This picture contrasts sharply with that of 2016, when the relaxation of the one-child policy, which would allow couples to have two children, was expected to drive up birth rates and grow the population. Last year, the government even opened the door for couples to have up to three children.
However, most Chinese millennials have decided not to have that second or now third child. Generations of only children have come to rely on the support of two sets of grandparents to help them raise their children, especially as more Chinese women have entered the workforce. Moreover, they do not see the interest or the value of siblings – a foreign concept in the country.
Diaper manufacturers – and their suppliers – had high hopes in the relaxation of the one-child rule and many have increased their investments in anticipation of a baby boom. Since this “boom” never happened, these manufacturers, whether local or multinational, had to focus not only on China, but also on customers throughout the Asia-Pacific region. However, declining birth rates have been a problem across the region. Indonesia, the most populous country in the region, recorded a birth rate of 17 per 1,000 compared to 18.5 five years ago. This has led businesses in the region to find creative ways to increase their sales.

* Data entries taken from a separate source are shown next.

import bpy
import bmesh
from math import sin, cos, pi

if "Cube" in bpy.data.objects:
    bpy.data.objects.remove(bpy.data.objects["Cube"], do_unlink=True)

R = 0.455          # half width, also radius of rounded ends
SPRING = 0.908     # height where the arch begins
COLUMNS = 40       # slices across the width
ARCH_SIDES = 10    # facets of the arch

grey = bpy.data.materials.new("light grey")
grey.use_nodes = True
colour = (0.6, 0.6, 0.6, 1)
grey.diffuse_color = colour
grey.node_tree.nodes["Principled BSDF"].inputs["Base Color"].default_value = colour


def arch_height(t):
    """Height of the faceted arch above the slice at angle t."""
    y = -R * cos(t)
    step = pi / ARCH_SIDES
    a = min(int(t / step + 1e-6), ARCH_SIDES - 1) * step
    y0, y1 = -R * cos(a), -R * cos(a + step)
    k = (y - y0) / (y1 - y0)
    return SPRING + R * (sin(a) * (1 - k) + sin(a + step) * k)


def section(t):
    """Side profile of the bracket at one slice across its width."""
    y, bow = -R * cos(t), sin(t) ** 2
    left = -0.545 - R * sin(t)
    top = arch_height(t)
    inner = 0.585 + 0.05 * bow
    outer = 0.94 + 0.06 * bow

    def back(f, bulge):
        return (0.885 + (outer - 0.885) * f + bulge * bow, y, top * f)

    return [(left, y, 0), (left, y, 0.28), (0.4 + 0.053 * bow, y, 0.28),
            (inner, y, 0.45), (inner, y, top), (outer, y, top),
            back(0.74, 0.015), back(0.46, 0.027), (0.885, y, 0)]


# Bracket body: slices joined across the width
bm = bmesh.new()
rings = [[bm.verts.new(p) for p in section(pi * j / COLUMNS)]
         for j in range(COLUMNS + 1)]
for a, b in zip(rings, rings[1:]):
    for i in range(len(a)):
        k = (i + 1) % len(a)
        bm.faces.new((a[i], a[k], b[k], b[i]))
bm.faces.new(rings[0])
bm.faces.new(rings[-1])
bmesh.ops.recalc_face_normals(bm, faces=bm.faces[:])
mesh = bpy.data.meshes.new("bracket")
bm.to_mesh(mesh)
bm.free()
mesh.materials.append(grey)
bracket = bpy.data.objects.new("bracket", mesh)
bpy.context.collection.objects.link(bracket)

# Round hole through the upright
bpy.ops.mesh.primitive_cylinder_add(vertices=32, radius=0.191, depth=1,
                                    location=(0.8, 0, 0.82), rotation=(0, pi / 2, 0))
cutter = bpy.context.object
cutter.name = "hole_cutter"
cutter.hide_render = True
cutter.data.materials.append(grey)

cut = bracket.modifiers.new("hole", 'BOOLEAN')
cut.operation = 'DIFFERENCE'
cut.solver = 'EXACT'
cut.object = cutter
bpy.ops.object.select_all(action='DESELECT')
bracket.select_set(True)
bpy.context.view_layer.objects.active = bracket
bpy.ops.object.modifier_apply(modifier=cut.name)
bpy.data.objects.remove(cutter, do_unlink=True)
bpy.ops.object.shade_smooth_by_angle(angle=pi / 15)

In this issue, Luna Xing of the China National Household Paper Association (see page 23) reports on the operations of 11 Chinese diaper companies and how they have responded to falling birth rates. From higher-value products — targeting China’s growing middle class — to new sales and marketing channels to increased social media efforts, these companies are working overtime to sell diapers.